Assigned task: Answer with the exact lines of the following material from the one containing "4, .5, .01, .7)" through the one containing "y, k = -.03 - .03", both end lines included.

Entries provided:
--- START ---

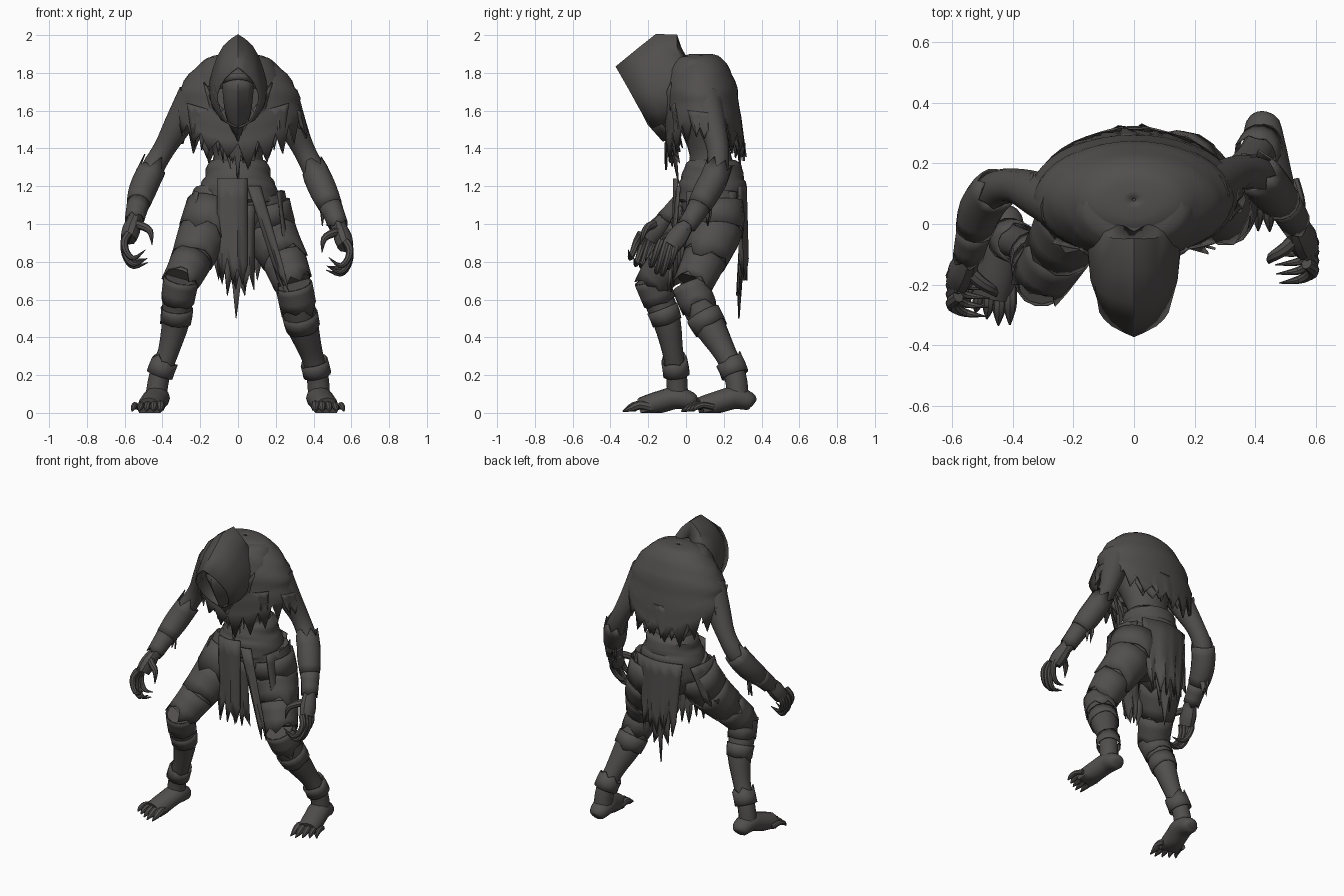
import bpy, bmesh, math, random
from mathutils import Vector as V

if "Cube" in bpy.data.objects:
    bpy.data.objects.remove(bpy.data.objects["Cube"])

random.seed(4)
mat = bpy.data.materials.new("dark_grey")
mat.diffuse_color = (0.083, 0.077, 0.075, 1)
mat.use_nodes = True
mat.node_tree.nodes["Principled BSDF"].inputs["Base Color"].default_value = mat.diffuse_color


def smooth(p, k=3):
    """Catmull-Rom resampling of points of any dimension."""
    out, n = [], len(p)
    for i in range(n - 1):
        four = list(zip(p[max(i - 1, 0)], p[i], p[i + 1], p[min(i + 2, n - 1)]))
        for j in range(k):
            t = j / k
            out.append([.5 * (2 * b + (c - a) * t + (2 * a - 5 * b + 4 * c - d) * t * t
                              + (3 * b - a - 3 * c + d) * t ** 3) for a, b, c, d in four])
    return out + [list(p[-1])]


def grid(name, rows, closed=True, caps=True, thick=0):
    """Skin rows of points into a surface standing on or above the ground."""
    bm = bmesh.new()
    vs = [[bm.verts.new((p[0], p[1], max(p[2], 0))) for p in r] for r in rows]
    n = len(rows[0])
    for a, b in zip(vs, vs[1:]):
        for i in range(n if closed else n - 1):
            j = (i + 1) % n
            bm.faces.new((a[i], a[j], b[j], b[i]))
    if closed and caps:
        bm.faces.new(vs[0])
        bm.faces.new(vs[-1])
    bmesh.ops.recalc_face_normals(bm, faces=bm.faces)
    me = bpy.data.meshes.new(name)
    bm.to_mesh(me)
    bm.free()
    me.materials.append(mat)
    me.shade_smooth()
    me.set_sharp_from_angle(angle=math.radians(38))
    ob = bpy.data.objects.new(name, me)
    bpy.context.collection.objects.link(ob)
    if thick:
        m = ob.modifiers.new("thickness", 'SOLIDIFY')
        m.thickness, m.offset = thick, 0
    return ob


def tube(name, pts, sides=12, flat=1, jag=0, k=3, grow=0):
    """Limb along (x, y, z, radius) points; jag makes a torn open end."""
    pts = smooth(pts, k)
    c = [V(p[:3]) for p in pts]
    span = (c[-1] - c[0]).normalized()
    ref = V((0, 0, 1)) if abs(span.y) > .75 else V((0, 1, 0))
    rows = []
    for i, p in enumerate(pts):
        t = (c[min(i + 1, len(c) - 1)] - c[max(i - 1, 0)]).normalized()
        u = t.cross(ref).normalized()
        w = u.cross(t)
        ring = []
        for s in range(sides):
            a = 2 * math.pi * s / sides
            q = c[i] + (u * math.cos(a) + w * math.sin(a) * flat) * (p[3] + grow)
            if jag and i == len(pts) - 1:
                q += t * jag * random.choice((-.3, 0, .1, .2, 1))
            ring.append(q)
        rows.append(ring)
    return grid(name, rows, caps=not jag, thick=.006 if jag else 0)


def loft(name, rings, sides=24, fold=0, hem=None):
    """Stacked ellipses (z, centre y, rx, ry), optional folds and torn hem."""
    rings = smooth(rings)
    rows = []
    for i, (z, cy, rx, ry) in enumerate(rings):
        row = []
        for s in range(sides):
            a = 2 * math.pi * s / sides
            f = 1 + fold * math.sin(i * 1.9 + 4 * abs(math.sin(a)))
            zz = z
            if hem:
                t = max(0, (i - len(rings) * .55) / (len(rings) * .45 - 1))
                zz += t * hem * (.35 - math.sin(a) ** 2)
                if i == len(rings) - 1:
                    zz += -random.uniform(.03, .12) if s % 2 else .03
            row.append((rx * math.cos(a) * f, cy + ry * math.sin(a) * f, zz))
        rows.append(row)
    return grid(name, rows, caps=not hem, thick=.012 if hem else 0)


def panel(name, a, b, drop, n=8, jag=.4, bulge=.03, taper=.8, point=0):
    """Hanging cloth from edge a-b, torn into points at the bottom."""
    a, b, drop = V(a), V(b), V(drop)
    out = drop.cross(b - a).normalized()
    mid = (a + b) / 2
    lens = [1 - point * abs(2 * i / n - 1) - (0 if i % 2 else jag * random.uniform(.5, 1))
            for i in range(n + 1)]
    rows = []
    for j in range(6):
        v = j / 5
        row = []
        for i in range(n + 1):
            u = i / n
            top = mid + (a.lerp(b, u) - mid) * (1 - (1 - taper) * v)
            row.append(top + drop * lens[i] * v
                       + out * (bulge * math.sin(math.pi * u) + .012 * math.sin(i * 2.1) * v))
        rows.append(row)
    return grid(name, rows, closed=False, thick=.008)


# torso, pelvis and belt wraps
loft("torso", [(1.15, .14, .17, .15), (1.25, .14, .16, .14), (1.36, .13, .13, .11),
               (1.5, .1, .17, .13), (1.62, .08, .22, .16), (1.75, .06, .2, .15), (1.85, .04, .1, .09)])
loft("pelvis", [(1.22, .14, .19, .16), (1.1, .14, .22, .165), (1.0, .14, .17, .14), (.92, .13, .07, .09)])
loft("belt_wrap", [(1.34, .14, .135, .12), (1.31, .145, .165, .15), (1.25, .14, .175, .165),
                   (1.21, .14, .2, .178), (1.13, .14, .215, .178), (1.11, .14, .2, .16)], fold=.02)

# ragged shawl over the hunched shoulders
loft("shawl", [(1.895, .08, .005, .005), (1.885, .08, .13, .09), (1.82, .08, .225, .145), (1.72, .08, .3, .185),
               (1.61, .09, .325, .195), (1.5, .1, .335, .205)], sides=40, fold=.02, hem=.16)
loft("shawl_collar", [(1.89, .05, .05, .06), (1.88, .05, .16, .11), (1.82, .05, .21, .155),
                      (1.73, .06, .25, .185), (1.70, .07, .23, .17)], sides=28, fold=.015)

# hood: half rings from the pointed rim to the nape, mirrored
half = [
    [(0, -.37, 1.83), (.07, -.335, 1.77), (.11, -.29, 1.69), (.1, -.245, 1.61), (.06, -.2, 1.54), (0, -.18, 1.51)],
    [(0, -.26, 1.92), (.08, -.24, 1.87), (.125, -.2, 1.76), (.14, -.17, 1.65), (.08, -.14, 1.55), (0, -.12, 1.52)],
    [(0, -.16, 2.0), (.075, -.15, 1.94), (.13, -.11, 1.82), (.15, -.08, 1.68), (.1, -.07, 1.57), (0, -.06, 1.53)],
    [(0, -.05, 2.0), (.065, -.05, 1.94), (.12, -.02, 1.83), (.15, 0, 1.7), (.1, 0, 1.58), (0, 0, 1.53)],
    [(0, -.03, 1.9), (.05, 0, 1.88), (.1, .03, 1.8), (.12, .05, 1.7), (.1, .05, 1.6), (0, .05, 1.55)]]
rows = []
for h in half:
    h = smooth(h, 2)
    rows.append(h + [(-x, y, z) for x, y, z in reversed(h[1:-1])])
grid("hood", rows, caps=False, thick=.01)

# head and face mask inside the hood
loft("head", [(1.83, -.16, .02, .02), (1.8, -.17, .06, .07), (1.7, -.16, .075, .1),
              (1.6, -.12, .07, .09), (1.5, -.06, .05, .05)], sides=14)
grid("face_mask", [[(w * s, y + abs(s) * .06, z + abs(s) * .015) for s in (-1, -.6, 0, .6, 1)]
                   for z, y, w in ((1.77, -.275, .075), (1.7, -.285, .08), (1.6, -.235, .07),
                                   (1.53, -.2, .05), (1.44, -.12, .012))], closed=False, thick=.01)
grid("brow_band", [[(.08 * s, -.285 + s * s * .05, z - .02 * s * s) for s in (-1, -.5, 0, .5, 1)]
                   for z in (1.80, 1.765)], closed=False, thick=.01)

# chest scarf ends and shoulder tatters
panel("scarf_centre", (-.11, -.07, 1.56), (.11, -.07, 1.56), (0, .06, -.34), 6, .35, .03, .4, .45)
for s, n in ((-1, "left"), (1, "right")):
    e = [(s * .18, -.08, 1.75), (s * .07, -.1, 1.6)]
    panel(n + "_lapel", *(e if s < 0 else e[::-1]), (-s * .05, .04, -.34), 5, .4, .02, .6)
    e = [(s * .27, -.06, 1.64), (s * .13, -.085, 1.6)]
    panel(n + "_chest_tatter", *(e if s < 0 else e[::-1]), (-s * .01, .04, -.23), 6, .6, .005, .8)
    e = [(s * .335, .17, 1.58), (s * .315, .01, 1.6)]
    panel(n + "_sleeve_tatter", *(e if s < 0 else e[::-1]), (s * .02, .01, -.14), 6, .6, .015, .8)
panel("back_tatter", (.22, .24, 1.56), (-.22, .24, 1.56), (0, .02, -.21), 12, .5, .05, .9)

# loincloth, back cloth, hip cloths
panel("loincloth_front", (-.11, -.045, 1.24), (.05, -.045, 1.24), (0, -.005, -.56), 6, .25, .02, 1.0)
panel("loincloth_tail", (-.06, -.03, 1.1), (.09, -.03, 1.1), (.01, .03, -.45), 5, .3, .01, .8)
panel("back_cloth", (.17, .28, 1.2), (-.17, .28, 1.2), (0, .0, -.5), 10, .35, .04, .75)
panel("back_cloth_tail", (.09, .29, 1.1), (-.11, .29, 1.1), (0, -.02, -.6), 6, .3, .01, .7, .3)
panel("left_hip_cloth", (-.2, .24, 1.17), (-.21, .0, 1.17), (-.07, -.06, -.28), 8, .3, .03, .9)
panel("right_hip_cloth", (.21, .0, 1.17), (.2, .27, 1.17), (.04, .0, -.34), 8, .3, .03, .9)
panel("thigh_sash", (.05, -.045, 1.2), (.12, -.03, 1.2), (.17, -.04, -.56), 4, .25, .01, .7)

# legs: thigh and shin paths for each side
legs = {
    "left": ([(-.12, .13, 1.15, .12), (-.18, .04, .96, .12), (-.245, -.08, .81, .1), (-.3, -.17, .7, .088)],
             [(-.3, -.185, .71, .085), (-.32, -.14, .59, .08), (-.33, -.1, .48, .073),
              (-.37, -.07, .32, .055), (-.415, -.05, .2, .055), (-.435, -.045, .08, .056)]),
    "right": ([(.12, .15, 1.15, .13), (.16, .16, .98, .13), (.24, .1, .82, .108), (.29, .04, .69, .095)],
              [(.295, .02, .68, .09), (.32, .07, .56, .088), (.345, .13, .45, .083),
               (.39, .21, .31, .06), (.42, .26, .2, .058), (.43, .275, .08, .058)])}
for n, (thigh, shin) in legs.items():
    tube(n + "_thigh", thigh, 14)
    tube(n + "_shin", shin)
    dense = smooth(thigh)
    for i, (a, b) in enumerate(((1, 4), (3, 7), (6, 10))):
        tube(f"{n}_trouser_layer_{i}", dense[a:b], 16, jag=.05, k=1, grow=.014 - .003 * i)
    dense = smooth(shin)
    tube(n + "_knee_wrap", dense[0:4], 14, jag=.04, k=1, grow=.006)
    tube(n + "_calf_wrap", dense[4:7], 14, jag=.02, k=1, grow=.005)
    tube(n + "_ankle_wrap", dense[10:13][::-1], 14, jag=.025, k=1, grow=.014)

# feet with clawed toes
for n, s, hx, hy in (("left", -1, .425, .0), ("right", 1, .425, .31)):
    tube(n + "_foot", [(s * hx, hy + .05, .05, .025), (s * hx, hy + .03, .06, .055), (s * (hx + .005), hy - .05, .08, .07),
                       (s * (hx + .02), hy - .12, .063, .07), (s * (hx + .035), hy - .19, .04, .07),
                       (s * (hx + .045), hy - .235, .026, .066)], 12, .85)
    for i in range(5):
        x, y = hx - .015 + .03 * i, hy - .2 + .012 * abs(i - 1)
        r = .024 - .002 * i
        tube(f"{n}_toe_{i}", [(s * x, y, .03, r), (s * (x + .004 * i), y - .055, .042, r),
                              (s * (x + .006 * i), y - .095, .027, r * .85),
                              (s * (x + .008 * i), y - .145 + .01 * i, .008, .003)], 8, k=2)

# arms with torn bracers
arms = {
    "left": [(-.23, .06, 1.68, .09), (-.32, .1, 1.52, .074), (-.39, .125, 1.4, .058), (-.455, .115, 1.29, .06),
             (-.505, .05, 1.18, .06), (-.535, -.05, 1.08, .046), (-.55, -.12, 1.01, .04)],
    "right": [(.23, .1, 1.68, .09), (.29, .14, 1.52, .074), (.35, .17, 1.39, .058), (.41, .16, 1.27, .06),
              (.455, .11, 1.17, .06), (.505, .05, 1.06, .046), (.54, -.01, .97, .04)]}
for n, path in arms.items():
    s = -1 if n == "left" else 1
    tube(n + "_arm", path)
    dense = smooth(path)
    tube(n + "_bracer", dense[9:15][::-1], 14, jag=.06, k=1, grow=.01)
    tube(n + "_wrist_wrap", dense[14:18], 12, jag=.02, k=1, grow=.008)
    x, y, z = path[4][:3]
    panel(n + "_bracer_tatter", (x - .03, y + .03, z), (x + .03, y + .0, z), (s * .01, .0, -.18), 4, .5, .01, .7)
    # clawed hand
    w = V(path[-1][:3])

    def off(dx, dy, dz, r):
        return (w.x + s * dx, w.y + dy, w.z + dz, r)
    tube(n + "_palm", [off(-.005, .01, .02, .036), off(.015, -.035, -.04, .048), off(.03, -.07, -.09, .042)], 10, 1.15)
    for i in range(4):
        y, k = -.03 - .03 * i, (.9, 1.05, 1, .85)[i]
        tube(f"{n}_finger_{i}", [off(.03, y, -.06, .02), off(.052, y - .02, -.12 * k, .02),
                                 off(.04, y - .04, -.185 * k, .017), off(0, y - .055, -.225 * k, .013),
                                 off(-.07 * k, y - .065, -.215 * k + .012 * i, .002)], 8)
    tube(n + "_thumb", [off(0, -.03, -.01, .024), off(-.04, -.07, -.02, .022), off(-.085, -.1, -.05, .017),
                        off(-.095, -.12, -.12, .002)], 8)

--- END ---

Exercise response:
    panel(n + "_bracer_tatter", (x - .03, y + .03, z), (x + .03, y + .0, z), (s * .01, .0, -.18), 4, .5, .01, .7)
    # clawed hand
    w = V(path[-1][:3])

    def off(dx, dy, dz, r):
        return (w.x + s * dx, w.y + dy, w.z + dz, r)
    tube(n + "_palm", [off(-.005, .01, .02, .036), off(.015, -.035, -.04, .048), off(.03, -.07, -.09, .042)], 10, 1.15)
    for i in range(4):
        y, k = -.03 - .03 * i, (.9, 1.05, 1, .85)[i]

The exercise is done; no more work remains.